● Records for this task
.....

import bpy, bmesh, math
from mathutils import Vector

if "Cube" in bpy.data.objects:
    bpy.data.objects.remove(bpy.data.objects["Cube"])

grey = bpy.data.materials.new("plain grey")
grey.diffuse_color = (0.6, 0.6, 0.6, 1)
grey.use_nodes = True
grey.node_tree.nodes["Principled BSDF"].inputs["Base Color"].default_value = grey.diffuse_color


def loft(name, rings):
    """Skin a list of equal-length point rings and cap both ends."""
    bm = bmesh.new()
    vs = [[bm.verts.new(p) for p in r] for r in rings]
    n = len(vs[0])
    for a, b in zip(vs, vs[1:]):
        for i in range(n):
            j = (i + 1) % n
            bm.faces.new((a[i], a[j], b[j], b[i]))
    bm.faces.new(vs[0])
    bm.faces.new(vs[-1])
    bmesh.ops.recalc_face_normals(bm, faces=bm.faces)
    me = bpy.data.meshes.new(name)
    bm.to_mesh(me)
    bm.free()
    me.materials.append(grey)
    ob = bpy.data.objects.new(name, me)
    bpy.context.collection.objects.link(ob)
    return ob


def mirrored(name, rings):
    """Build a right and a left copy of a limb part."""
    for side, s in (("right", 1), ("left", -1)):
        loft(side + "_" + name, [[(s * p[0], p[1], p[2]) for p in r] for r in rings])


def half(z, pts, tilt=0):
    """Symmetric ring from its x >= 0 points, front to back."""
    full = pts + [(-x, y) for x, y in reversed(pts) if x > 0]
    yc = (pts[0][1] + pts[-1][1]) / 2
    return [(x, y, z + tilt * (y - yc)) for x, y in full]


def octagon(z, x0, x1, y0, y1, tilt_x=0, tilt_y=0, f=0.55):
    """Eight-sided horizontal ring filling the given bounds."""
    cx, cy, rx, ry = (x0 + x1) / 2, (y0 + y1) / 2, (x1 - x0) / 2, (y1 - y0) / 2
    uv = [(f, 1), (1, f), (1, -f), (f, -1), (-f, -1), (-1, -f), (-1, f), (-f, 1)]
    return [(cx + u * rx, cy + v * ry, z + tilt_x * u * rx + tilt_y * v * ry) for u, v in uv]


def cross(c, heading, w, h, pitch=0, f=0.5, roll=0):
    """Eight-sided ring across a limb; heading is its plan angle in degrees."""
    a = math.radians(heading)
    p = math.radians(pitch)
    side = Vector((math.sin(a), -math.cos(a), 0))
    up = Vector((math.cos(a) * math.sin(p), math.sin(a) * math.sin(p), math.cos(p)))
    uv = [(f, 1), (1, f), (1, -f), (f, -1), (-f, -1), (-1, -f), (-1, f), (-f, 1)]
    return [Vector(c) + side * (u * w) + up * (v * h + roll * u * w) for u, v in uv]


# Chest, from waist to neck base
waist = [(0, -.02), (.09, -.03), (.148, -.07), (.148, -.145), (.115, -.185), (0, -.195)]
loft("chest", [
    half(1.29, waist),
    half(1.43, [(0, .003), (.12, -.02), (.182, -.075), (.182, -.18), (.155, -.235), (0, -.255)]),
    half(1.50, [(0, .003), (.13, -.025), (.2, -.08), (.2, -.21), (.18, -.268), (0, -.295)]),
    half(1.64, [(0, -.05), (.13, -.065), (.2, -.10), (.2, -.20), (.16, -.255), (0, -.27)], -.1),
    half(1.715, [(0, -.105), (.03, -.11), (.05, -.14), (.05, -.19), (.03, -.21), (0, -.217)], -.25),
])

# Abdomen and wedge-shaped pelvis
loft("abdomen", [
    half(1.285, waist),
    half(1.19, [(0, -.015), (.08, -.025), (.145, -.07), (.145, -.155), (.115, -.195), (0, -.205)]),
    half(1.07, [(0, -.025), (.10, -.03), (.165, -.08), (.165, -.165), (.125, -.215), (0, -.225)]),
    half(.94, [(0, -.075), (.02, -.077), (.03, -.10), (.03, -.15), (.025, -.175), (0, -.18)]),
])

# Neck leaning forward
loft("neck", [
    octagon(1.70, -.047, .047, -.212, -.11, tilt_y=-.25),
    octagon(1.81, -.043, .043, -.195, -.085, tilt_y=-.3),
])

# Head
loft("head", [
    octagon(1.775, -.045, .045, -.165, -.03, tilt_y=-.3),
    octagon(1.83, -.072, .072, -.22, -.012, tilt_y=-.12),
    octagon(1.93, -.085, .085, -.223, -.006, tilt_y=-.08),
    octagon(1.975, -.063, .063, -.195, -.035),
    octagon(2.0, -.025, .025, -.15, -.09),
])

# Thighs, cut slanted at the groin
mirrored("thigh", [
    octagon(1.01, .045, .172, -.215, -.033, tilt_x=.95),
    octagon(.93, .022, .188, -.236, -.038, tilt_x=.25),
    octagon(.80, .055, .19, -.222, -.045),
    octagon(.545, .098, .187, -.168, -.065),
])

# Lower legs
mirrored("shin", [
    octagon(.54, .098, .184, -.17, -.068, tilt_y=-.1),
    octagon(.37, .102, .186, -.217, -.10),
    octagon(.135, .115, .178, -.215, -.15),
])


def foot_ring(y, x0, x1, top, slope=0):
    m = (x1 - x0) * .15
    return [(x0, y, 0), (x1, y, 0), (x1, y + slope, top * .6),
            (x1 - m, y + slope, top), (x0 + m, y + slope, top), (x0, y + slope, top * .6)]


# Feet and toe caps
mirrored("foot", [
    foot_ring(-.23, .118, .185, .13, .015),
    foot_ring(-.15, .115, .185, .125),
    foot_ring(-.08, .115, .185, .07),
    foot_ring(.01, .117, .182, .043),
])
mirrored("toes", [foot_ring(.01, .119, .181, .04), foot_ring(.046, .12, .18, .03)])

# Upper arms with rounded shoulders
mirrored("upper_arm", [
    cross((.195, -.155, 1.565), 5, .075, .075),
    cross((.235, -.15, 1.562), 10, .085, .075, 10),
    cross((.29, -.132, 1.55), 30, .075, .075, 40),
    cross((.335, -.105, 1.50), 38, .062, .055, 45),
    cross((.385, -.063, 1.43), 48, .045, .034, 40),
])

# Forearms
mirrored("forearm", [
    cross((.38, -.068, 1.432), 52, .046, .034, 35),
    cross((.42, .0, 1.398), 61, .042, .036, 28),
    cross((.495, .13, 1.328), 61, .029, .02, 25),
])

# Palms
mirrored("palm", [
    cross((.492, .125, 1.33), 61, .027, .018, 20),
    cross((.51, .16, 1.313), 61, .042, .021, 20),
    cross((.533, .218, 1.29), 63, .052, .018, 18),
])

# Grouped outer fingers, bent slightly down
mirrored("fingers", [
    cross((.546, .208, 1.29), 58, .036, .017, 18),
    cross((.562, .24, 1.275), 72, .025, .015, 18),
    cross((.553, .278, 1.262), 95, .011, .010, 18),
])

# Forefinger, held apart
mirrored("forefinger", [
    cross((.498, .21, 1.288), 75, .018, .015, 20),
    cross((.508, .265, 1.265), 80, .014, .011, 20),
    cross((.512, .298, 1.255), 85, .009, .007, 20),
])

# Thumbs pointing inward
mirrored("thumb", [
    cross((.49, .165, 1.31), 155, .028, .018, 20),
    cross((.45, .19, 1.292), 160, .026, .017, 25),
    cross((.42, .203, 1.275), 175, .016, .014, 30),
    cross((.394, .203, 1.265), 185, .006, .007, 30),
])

.....

● Work task
For every line above that includes the word "loft", return the line.

● Output of the task
def loft(name, rings):
        loft(side + "_" + name, [[(s * p[0], p[1], p[2]) for p in r] for r in rings])
loft("chest", [
loft("abdomen", [
loft("neck", [
loft("head", [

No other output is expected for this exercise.